Tyler is something else. He's a writer who loves blue jeans, camping, hamburgers and rock and roll. He's also the managing editor at RELEVANT. You can read all about his fascinating life over at
The Revenge of Five Iron Frenzy
It's one of New York City’s brisk fall mornings, and Reese Roper is waking up in a music studio. He’s in a band, so you know the drill. He stayed late writing lyrics and laying down tracks with the rest of the posse. Everyone else went home. Roper decided to get more done and ended up crashing at the studio—all the easier to start recording again in the morning.
Business as usual for any band hard at work on a hotly anticipated follow-up. But Five Iron Frenzy is hardly any band. And this album is far from the usual follow-up.
The octet—originally of Denver, but now from a little bit of everywhere—is one of the most ferociously beloved bands of Christian rock’s early-aughts heyday. And while many of the band’s peers have moved on to irrelevance or, in some cases, laughingstocks, Five Iron’s fanbase remains uncommonly devoted. Within minutes of announcing a Kickstarter campaign to fund their reunion album, the band hit its $30,000 goal. By the time the project was over, they’d raised over $200,000.
To reiterate, these guys hadn’t recorded a single note together since their obsessively mourned breakup eight years prior. One could hardly blame them for being a little rusty. But Roper says that, against all odds, it’s been like getting back on a bike.
“I thought when we played shows, it was going to be horrible and very rough,” he says. “But I don’t think we’ve ever been this tight. Somehow, we’re sounding better than we ever have.”
Not bad for a band coming off nearly a decade-long breakup—a breakup, says Roper, in which the back door had never been shut tight.
“I think even as we were breaking up, we were like, ‘Maybe we can get back together in 10 years or so,’” he says. “[Trombone player] Dennis would come into Denver when I lived there, and then we would get together for a barbecue or something, and we’d say, ‘Hey, have you guys thought about it?’ And we’re like, ‘Ah, too early.’”

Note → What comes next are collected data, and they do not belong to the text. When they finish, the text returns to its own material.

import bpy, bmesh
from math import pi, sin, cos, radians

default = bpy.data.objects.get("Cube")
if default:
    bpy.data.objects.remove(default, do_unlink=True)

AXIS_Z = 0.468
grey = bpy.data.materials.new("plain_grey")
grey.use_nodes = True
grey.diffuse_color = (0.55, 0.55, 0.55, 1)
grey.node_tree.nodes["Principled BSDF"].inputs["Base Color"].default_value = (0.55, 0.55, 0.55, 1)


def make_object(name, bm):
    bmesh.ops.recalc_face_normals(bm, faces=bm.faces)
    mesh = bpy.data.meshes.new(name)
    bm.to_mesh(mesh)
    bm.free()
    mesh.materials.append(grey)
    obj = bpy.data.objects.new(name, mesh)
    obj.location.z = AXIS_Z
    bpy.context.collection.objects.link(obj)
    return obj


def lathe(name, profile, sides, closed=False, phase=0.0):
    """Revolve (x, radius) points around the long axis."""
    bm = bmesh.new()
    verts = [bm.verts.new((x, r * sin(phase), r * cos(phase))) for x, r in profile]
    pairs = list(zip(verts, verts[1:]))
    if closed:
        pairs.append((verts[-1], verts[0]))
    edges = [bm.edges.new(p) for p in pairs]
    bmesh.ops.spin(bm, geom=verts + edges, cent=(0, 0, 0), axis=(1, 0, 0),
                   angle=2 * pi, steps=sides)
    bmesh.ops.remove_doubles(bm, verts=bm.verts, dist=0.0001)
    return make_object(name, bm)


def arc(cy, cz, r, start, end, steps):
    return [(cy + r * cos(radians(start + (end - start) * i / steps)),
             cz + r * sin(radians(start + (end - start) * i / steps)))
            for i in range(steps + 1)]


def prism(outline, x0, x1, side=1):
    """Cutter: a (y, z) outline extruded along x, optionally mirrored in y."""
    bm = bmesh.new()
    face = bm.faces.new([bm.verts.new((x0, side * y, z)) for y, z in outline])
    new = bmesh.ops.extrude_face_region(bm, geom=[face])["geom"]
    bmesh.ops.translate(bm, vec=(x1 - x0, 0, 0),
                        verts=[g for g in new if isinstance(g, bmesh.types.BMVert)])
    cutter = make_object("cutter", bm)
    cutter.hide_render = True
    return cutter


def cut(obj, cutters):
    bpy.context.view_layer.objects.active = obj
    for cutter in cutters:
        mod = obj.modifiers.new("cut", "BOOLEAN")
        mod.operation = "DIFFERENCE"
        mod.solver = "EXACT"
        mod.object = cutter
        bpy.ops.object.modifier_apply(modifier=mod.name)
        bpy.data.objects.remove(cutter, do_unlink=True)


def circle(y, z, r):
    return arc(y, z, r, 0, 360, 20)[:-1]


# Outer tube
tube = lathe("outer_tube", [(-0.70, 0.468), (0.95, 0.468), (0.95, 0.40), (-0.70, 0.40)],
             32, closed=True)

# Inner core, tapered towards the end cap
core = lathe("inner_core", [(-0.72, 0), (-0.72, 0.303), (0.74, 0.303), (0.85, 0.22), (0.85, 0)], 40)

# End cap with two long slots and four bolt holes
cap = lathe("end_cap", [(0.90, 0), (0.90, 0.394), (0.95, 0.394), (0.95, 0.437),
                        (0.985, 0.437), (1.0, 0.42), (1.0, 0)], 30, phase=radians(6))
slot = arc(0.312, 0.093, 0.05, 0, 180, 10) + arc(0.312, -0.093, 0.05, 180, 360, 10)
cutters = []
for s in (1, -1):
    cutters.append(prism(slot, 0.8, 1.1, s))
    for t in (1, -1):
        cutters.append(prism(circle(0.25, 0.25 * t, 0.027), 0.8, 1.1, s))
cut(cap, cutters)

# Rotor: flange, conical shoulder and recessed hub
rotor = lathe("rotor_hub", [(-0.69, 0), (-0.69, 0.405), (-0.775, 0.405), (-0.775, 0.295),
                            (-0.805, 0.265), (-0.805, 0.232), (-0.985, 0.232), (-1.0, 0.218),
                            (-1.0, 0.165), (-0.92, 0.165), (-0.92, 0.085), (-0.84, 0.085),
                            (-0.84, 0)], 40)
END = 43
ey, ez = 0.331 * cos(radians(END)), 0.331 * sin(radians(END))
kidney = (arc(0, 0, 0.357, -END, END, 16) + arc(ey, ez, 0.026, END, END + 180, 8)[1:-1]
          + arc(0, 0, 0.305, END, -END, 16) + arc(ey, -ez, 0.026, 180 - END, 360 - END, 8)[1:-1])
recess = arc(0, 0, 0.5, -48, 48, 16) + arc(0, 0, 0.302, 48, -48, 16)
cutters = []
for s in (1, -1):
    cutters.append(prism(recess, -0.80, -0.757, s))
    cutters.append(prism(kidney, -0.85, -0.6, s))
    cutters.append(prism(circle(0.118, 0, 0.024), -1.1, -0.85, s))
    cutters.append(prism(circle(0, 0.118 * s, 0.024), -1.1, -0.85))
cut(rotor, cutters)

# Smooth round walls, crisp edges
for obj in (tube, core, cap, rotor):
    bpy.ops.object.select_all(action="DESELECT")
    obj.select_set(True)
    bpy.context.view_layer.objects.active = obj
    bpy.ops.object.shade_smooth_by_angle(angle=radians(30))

But “too early” has finally turned into “go time,” adding another offbeat, unexpected but widly embraced chapter to Five Iron Frenzy’s zany history.